Action item:
Retype the material so that each line matches the original exactly.

====

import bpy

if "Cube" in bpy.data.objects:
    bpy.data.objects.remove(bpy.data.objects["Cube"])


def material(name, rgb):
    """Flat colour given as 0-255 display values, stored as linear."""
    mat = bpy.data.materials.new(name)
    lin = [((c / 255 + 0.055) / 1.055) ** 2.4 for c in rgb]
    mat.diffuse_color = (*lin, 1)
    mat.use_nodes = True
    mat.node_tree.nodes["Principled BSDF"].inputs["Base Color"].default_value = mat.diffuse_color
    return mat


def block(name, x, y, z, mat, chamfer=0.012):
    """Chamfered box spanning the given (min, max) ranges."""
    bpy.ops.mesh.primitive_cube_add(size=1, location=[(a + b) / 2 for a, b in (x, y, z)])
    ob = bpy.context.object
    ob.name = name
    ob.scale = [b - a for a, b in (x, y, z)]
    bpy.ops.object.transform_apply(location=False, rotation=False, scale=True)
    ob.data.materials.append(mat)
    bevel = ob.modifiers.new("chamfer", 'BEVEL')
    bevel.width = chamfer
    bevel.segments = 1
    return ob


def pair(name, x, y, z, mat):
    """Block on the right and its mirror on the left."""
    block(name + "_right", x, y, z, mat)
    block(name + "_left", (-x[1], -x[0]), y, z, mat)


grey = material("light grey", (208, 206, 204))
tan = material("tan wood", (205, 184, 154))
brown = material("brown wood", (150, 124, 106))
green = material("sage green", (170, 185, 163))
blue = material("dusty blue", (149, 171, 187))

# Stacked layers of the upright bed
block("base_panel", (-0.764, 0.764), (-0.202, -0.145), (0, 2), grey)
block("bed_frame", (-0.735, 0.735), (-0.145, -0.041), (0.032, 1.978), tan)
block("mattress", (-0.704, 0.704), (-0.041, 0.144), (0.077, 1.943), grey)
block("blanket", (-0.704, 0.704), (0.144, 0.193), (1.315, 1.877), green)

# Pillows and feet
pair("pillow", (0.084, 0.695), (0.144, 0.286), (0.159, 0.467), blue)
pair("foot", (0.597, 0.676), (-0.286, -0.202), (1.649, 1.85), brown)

====

Answer to this problem:
import bpy

if "Cube" in bpy.data.objects:
    bpy.data.objects.remove(bpy.data.objects["Cube"])


def material(name, rgb):
    """Flat colour given as 0-255 display values, stored as linear."""
    mat = bpy.data.materials.new(name)
    lin = [((c / 255 + 0.055) / 1.055) ** 2.4 for c in rgb]
    mat.diffuse_color = (*lin, 1)
    mat.use_nodes = True
    mat.node_tree.nodes["Principled BSDF"].inputs["Base Color"].default_value = mat.diffuse_color
    return mat


def block(name, x, y, z, mat, chamfer=0.012):
    """Chamfered box spanning the given (min, max) ranges."""
    bpy.ops.mesh.primitive_cube_add(size=1, location=[(a + b) / 2 for a, b in (x, y, z)])
    ob = bpy.context.object
    ob.name = name
    ob.scale = [b - a for a, b in (x, y, z)]
    bpy.ops.object.transform_apply(location=False, rotation=False, scale=True)
    ob.data.materials.append(mat)
    bevel = ob.modifiers.new("chamfer", 'BEVEL')
    bevel.width = chamfer
    bevel.segments = 1
    return ob


def pair(name, x, y, z, mat):
    """Block on the right and its mirror on the left."""
    block(name + "_right", x, y, z, mat)
    block(name + "_left", (-x[1], -x[0]), y, z, mat)


grey = material("light grey", (208, 206, 204))
tan = material("tan wood", (205, 184, 154))
brown = material("brown wood", (150, 124, 106))
green = material("sage green", (170, 185, 163))
blue = material("dusty blue", (149, 171, 187))

# Stacked layers of the upright bed
block("base_panel", (-0.764, 0.764), (-0.202, -0.145), (0, 2), grey)
block("bed_frame", (-0.735, 0.735), (-0.145, -0.041), (0.032, 1.978), tan)
block("mattress", (-0.704, 0.704), (-0.041, 0.144), (0.077, 1.943), grey)
block("blanket", (-0.704, 0.704), (0.144, 0.193), (1.315, 1.877), green)

# Pillows and feet
pair("pillow", (0.084, 0.695), (0.144, 0.286), (0.159, 0.467), blue)
pair("foot", (0.597, 0.676), (-0.286, -0.202), (1.649, 1.85), brown)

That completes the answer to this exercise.